A Borivali resident, Dhruvi Gohil, had suffered brain swelling and succumbed at Mangal Murti hospital at Gorai, where she was undergoing treatment, doctors said. They said scant oxygen supply in the bathroom had affected Dhruvi’s brain and caused convulsions.

Gas geysers consume oxygen to generate heat for warming water. In an ill-ventilated bathroom, they can consume the entire oxygen forcing a person to breathe in carbon monoxide — a known cause of epileptic seizures and brain damage.

Dhruvi was preparing for her ongoing exams till late Saturday night. On Sunday, she went to have a bath around 6.45 am. “She wanted to wash her hair, usually that takes longer. Her parents heard some noise from the bathroom but were not alarmed. It was only at 8 am when she did not come out that they started knocking on the door,” her uncle Yagnesh Parmar said.

When her parents broke open the door, Dhruvi was found unconscious, with the right side of her body burnt due to hot water. The family has been using the gas geyser for several years. Due to a dip in the temperature, they had shut the blinds in the bathroom recently.

According to Dr Vivek Chaurasia, Dhruvi was brought unconscious to Mangal Murti Hospital on Sunday morning. “We immediately put her on a ventilator when she started gasping for breath. She was in the bathroom for 75 minutes and that had affected her brain. By the second day, her brain swelling increased and she suffered multiple convulsions,” Chaurasia said.

The 15-year-old was treated by neurologists Dr Sweety Mathy and Dr Manoj Rajani. Doctors suspect she fell unconscious shortly after breathing in carbon monoxide as oxygen level dropped in the closed space. On Friday morning, she died despite intensive ventilator support.

“She was a meritorious student. Her father works in Pune and visits them on weekends.
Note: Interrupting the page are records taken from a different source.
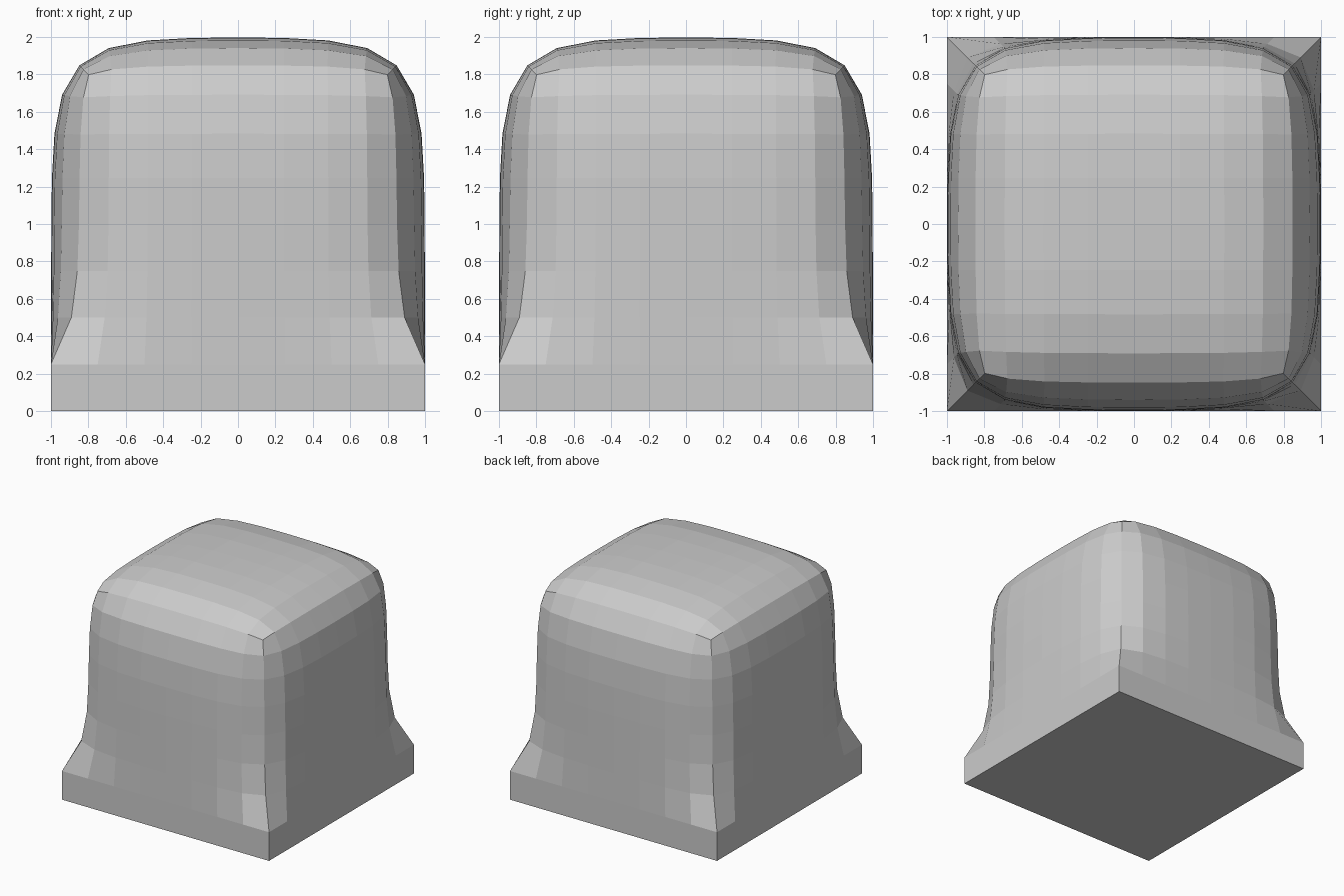
import bpy, bmesh

if "Cube" in bpy.data.objects:
    bpy.data.objects.remove(bpy.data.objects["Cube"])

N = 8  # cells along each side
bm = bmesh.new()

# Cube evenly divided, standing on the ground
bmesh.ops.create_cube(bm, size=2)
bmesh.ops.subdivide_edges(bm, edges=bm.edges[:], cuts=N - 1, use_grid_fill=True)
bmesh.ops.translate(bm, verts=bm.verts[:], vec=(0, 0, 1))

# Relax everything above the square foot
upper = [v for v in bm.verts if v.co.z > 0.3]
for _ in range(10):
    bmesh.ops.smooth_vert(bm, verts=upper, factor=0.5,
                          use_axis_x=True, use_axis_y=True, use_axis_z=True)

mesh = bpy.data.meshes.new("softened_block")
bm.to_mesh(mesh)
bm.free()
block = bpy.data.objects.new("softened_block", mesh)
bpy.context.collection.objects.link(block)
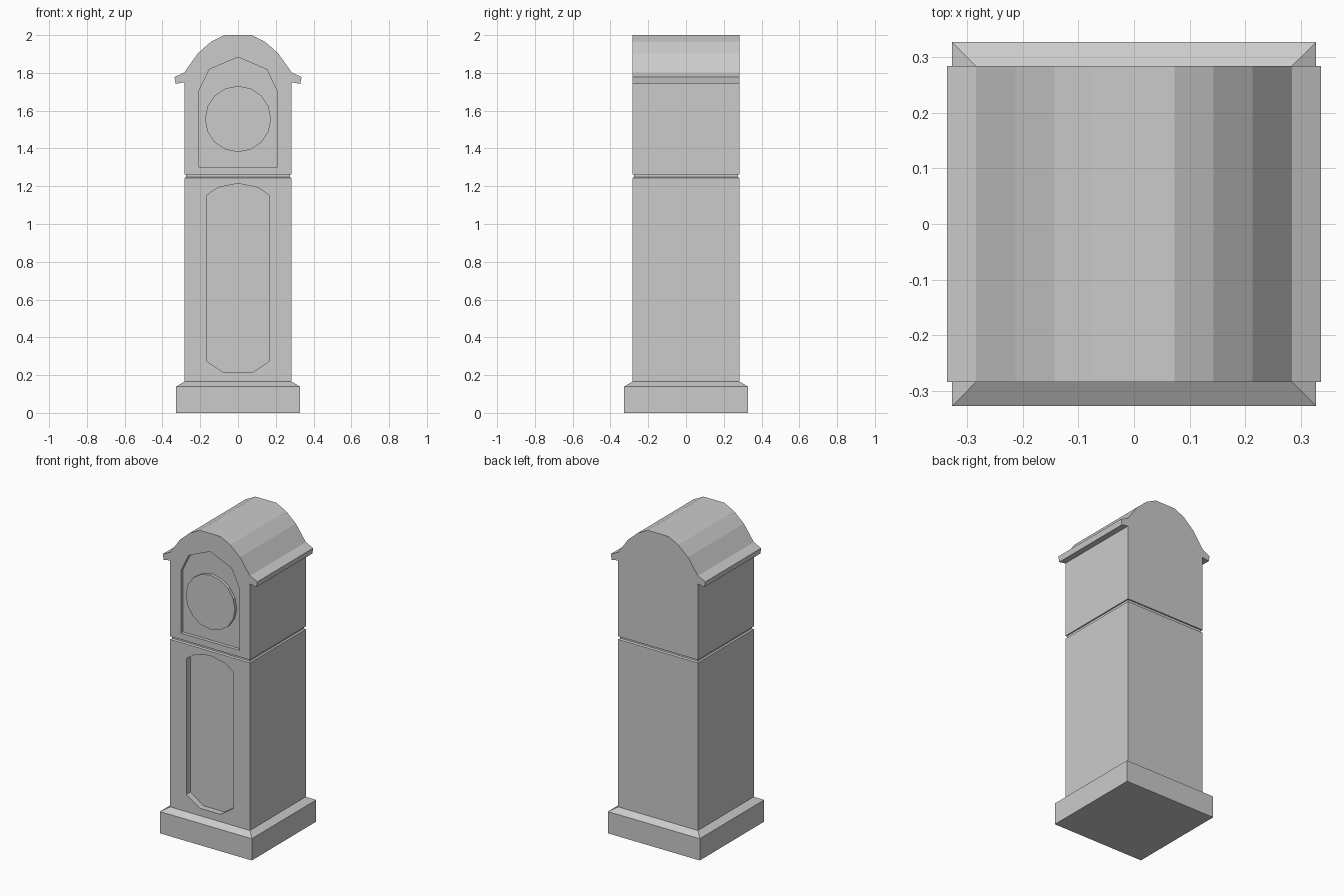
import bpy
import bmesh
import math

if "Cube" in bpy.data.objects:
    bpy.data.objects.remove(bpy.data.objects["Cube"])

HALF = 0.284          # half width of the case
FRONT = -HALF


def new_object(name, bm):
    bmesh.ops.recalc_face_normals(bm, faces=bm.faces[:])
    mesh = bpy.data.meshes.new(name)
    bm.to_mesh(mesh)
    bm.free()
    obj = bpy.data.objects.new(name, mesh)
    bpy.context.scene.collection.objects.link(obj)
    return obj


def mirrored(right):
    """Closed outline from its right half, listed bottom to top."""
    return right + [(-x, z) for x, z in reversed(right) if x > 0]


def prism(name, outline, y0, y1):
    """Extrude an x-z outline from y0 to y1."""
    bm = bmesh.new()
    face = bm.faces.new([bm.verts.new((x, y0, z)) for x, z in outline])
    ext = bmesh.ops.extrude_face_region(bm, geom=[face])
    verts = [v for v in ext["geom"] if isinstance(v, bmesh.types.BMVert)]
    bmesh.ops.translate(bm, verts=verts, vec=(0, y1 - y0, 0))
    return new_object(name, bm)


def square_stack(name, levels):
    """Join square sections given as (half width, height)."""
    bm = bmesh.new()
    rings = [[bm.verts.new((sx * h, sy * h, z))
              for sx, sy in ((-1, -1), (1, -1), (1, 1), (-1, 1))]
             for h, z in levels]
    for a, b in zip(rings, rings[1:]):
        for i in range(4):
            j = (i + 1) % 4
            bm.faces.new((a[i], a[j], b[j], b[i]))
    bm.faces.new(rings[0][::-1])
    bm.faces.new(rings[-1])
    return new_object(name, bm)


def recess(obj, outline, depth):
    """Sink a panel into the front of an object."""
    cutter = prism("panel_cutter", outline, FRONT - 0.1, FRONT + depth)
    cutter.hide_render = True
    mod = obj.modifiers.new("panel", 'BOOLEAN')
    mod.operation = 'DIFFERENCE'
    mod.solver = 'EXACT'
    mod.object = cutter
    bpy.context.view_layer.objects.active = obj
    bpy.ops.object.modifier_apply(modifier=mod.name)
    bpy.data.objects.remove(cutter)


# Lower case: plinth, sloped moulding, trunk and narrow waist groove
case = square_stack("lower_case", [
    (0.327, 0), (0.327, 0.14), (HALF, 0.165),
    (HALF, 1.243), (0.276, 1.249), (0.276, 1.262)])

# Long door panel in the trunk
recess(case, mirrored([(0.074, 0.213), (0.168, 0.276), (0.168, 1.15),
                       (0.106, 1.193), (0, 1.215)]), 0.04)

# Hood with arched roof and eaves
hood = prism("hood", mirrored([
    (HALF, 1.262), (HALF, 1.75), (0.33, 1.742), (0.336, 1.778),
    (HALF, 1.803), (0.213, 1.903), (0.143, 1.965), (0.073, 2.0)]),
    FRONT, HALF)

# Arched face panel in the hood
recess(hood, mirrored([(0.208, 1.303), (0.208, 1.703),
                       (0.152, 1.818), (0, 1.883)]), 0.022)

# Raised dial
SIDES = 16
prism("dial", [(0.175 * math.cos(i * math.tau / SIDES),
                1.556 + 0.175 * math.sin(i * math.tau / SIDES))
               for i in range(SIDES)], FRONT + 0.003, FRONT + 0.022)
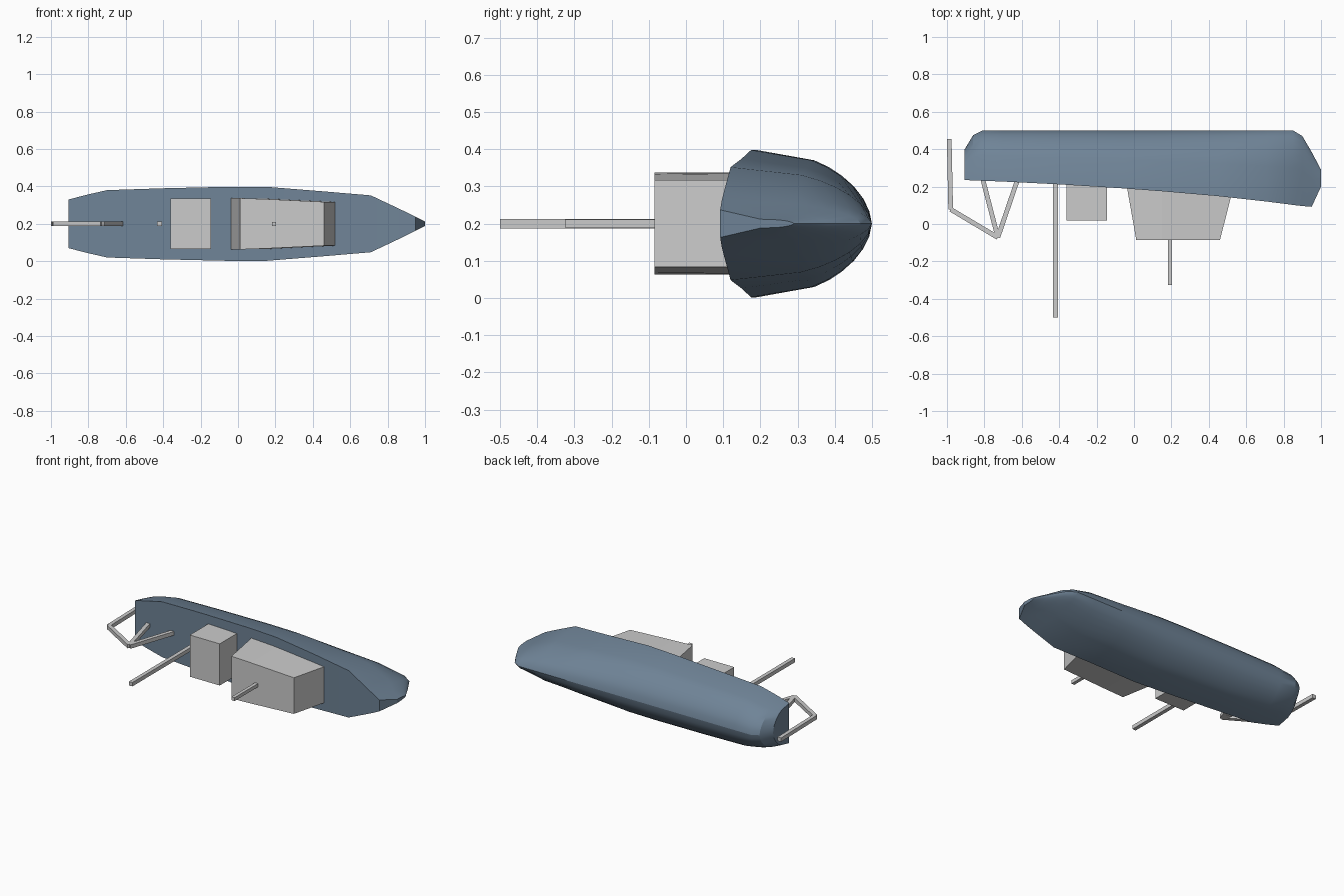
import bpy, bmesh
from mathutils import Vector

if "Cube" in bpy.data.objects:
    bpy.data.objects.remove(bpy.data.objects["Cube"])

ZC = 0.2  # centreline height: the boat lies on its side, deck facing -y


def finish(name, bm, mat=None, smooth=False):
    bmesh.ops.recalc_face_normals(bm, faces=bm.faces)
    me = bpy.data.meshes.new(name)
    bm.to_mesh(me)
    bm.free()
    ob = bpy.data.objects.new(name, me)
    bpy.context.collection.objects.link(ob)
    if mat:
        me.materials.append(mat)
    if smooth:
        bpy.ops.object.select_all(action='DESELECT')
        ob.select_set(True)
        bpy.context.view_layer.objects.active = ob
        bpy.ops.object.shade_smooth_by_angle(angle=0.4)
    return ob


def loft(name, rings, **kw):
    bm = bmesh.new()
    vs = [[bm.verts.new(p) for p in r] for r in rings]
    n = len(rings[0])
    for a, b in zip(vs, vs[1:]):
        for i in range(n):
            j = (i + 1) % n
            bm.faces.new((a[i], a[j], b[j], b[i]))
    bm.faces.new(vs[0])
    bm.faces.new(vs[-1])
    return finish(name, bm, **kw)


def rod(name, a, b, t=0.025):
    """Square bar between two points (x, y) on the centreline."""
    a, b = Vector((*a, ZC)), Vector((*b, ZC))
    side = (b - a).normalized().cross(Vector((0, 0, 1))) * t / 2
    up = Vector((0, 0, t / 2))
    return loft(name, [[p + side + up, p - side + up, p - side - up, p + side - up]
                       for p in (a, b)])


blue = bpy.data.materials.new("hull_blue")
blue.diffuse_color = (0.16, 0.23, 0.31, 1)
blue.use_nodes = True
blue.node_tree.nodes["Principled BSDF"].inputs["Base Color"].default_value = blue.diffuse_color

# Hull stations: x, sheer y, keel y, half beam
stations = [
    (-0.905, 0.235, 0.40, 0.130), (-0.86, 0.233, 0.475, 0.142),
    (-0.81, 0.231, 0.50, 0.155), (-0.70, 0.227, 0.50, 0.180),
    (-0.40, 0.212, 0.50, 0.190), (-0.05, 0.190, 0.50, 0.198),
    (0.15, 0.175, 0.50, 0.198), (0.45, 0.149, 0.50, 0.174),
    (0.71, 0.120, 0.50, 0.152), (0.85, 0.102, 0.50, 0.086),
    (0.90, 0.096, 0.47, 0.062), (0.95, 0.092, 0.385, 0.037),
    (1.0, 0.20, 0.29, 0.012)]
# Cross-section: fraction of depth, fraction of half beam
section = [(0, 1), (0.5, 0.86), (0.63, 0.765), (0.74, 0.65), (0.84, 0.51),
           (0.92, 0.35), (0.975, 0.18)]
outline = section + [(1, 0)] + [(f, -g) for f, g in reversed(section)]
loft("hull", [[(x, s + f * (k - s), ZC + g * w) for f, g in outline]
              for x, s, k, w in stations], mat=blue, smooth=True)

# Tapered wheelhouse: each end is a sloped quad
def end(xb, yb, wb, xt, wt, yt=-0.085):
    return [(xb, yb, ZC - wb), (xt, yt, ZC - wt), (xt, yt, ZC + wt), (xb, yb, ZC + wb)]

loft("wheelhouse", [end(-0.04, 0.21, 0.137, 0.012, 0.137),
                    end(0.15, 0.20, 0.135, 0.15, 0.132),
                    end(0.522, 0.16, 0.117, 0.46, 0.117)])

# Aft deckhouse
loft("aft_deckhouse", [[(x, 0.23, ZC - 0.135), (x, 0.02, ZC - 0.135),
                        (x, 0.02, ZC + 0.135), (x, 0.23, ZC + 0.135)]
                       for x in (-0.36, -0.145)])

# Masts
rod("main_mast", (-0.42, 0.23), (-0.42, -0.5))
rod("wheelhouse_mast", (0.192, -0.06), (0.192, -0.325), 0.022)

# Stern gantry with hanging line
apex, tip = (-0.728, -0.072), (-0.98, 0.078)
rod("gantry_aft_leg", (-0.81, 0.245), apex)
rod("gantry_fore_leg", (-0.62, 0.245), apex)
rod("gantry_boom", apex, tip)
rod("gantry_hanger", tip, (-0.988, 0.455))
She was happy as he was back home before her birthday,” Parmar said.

According to doctors, the side-effects due to gas geyser increase during winters when the outlet for air is often kept shut. Senior citizens and people with respiratory illness are more prone to suffer.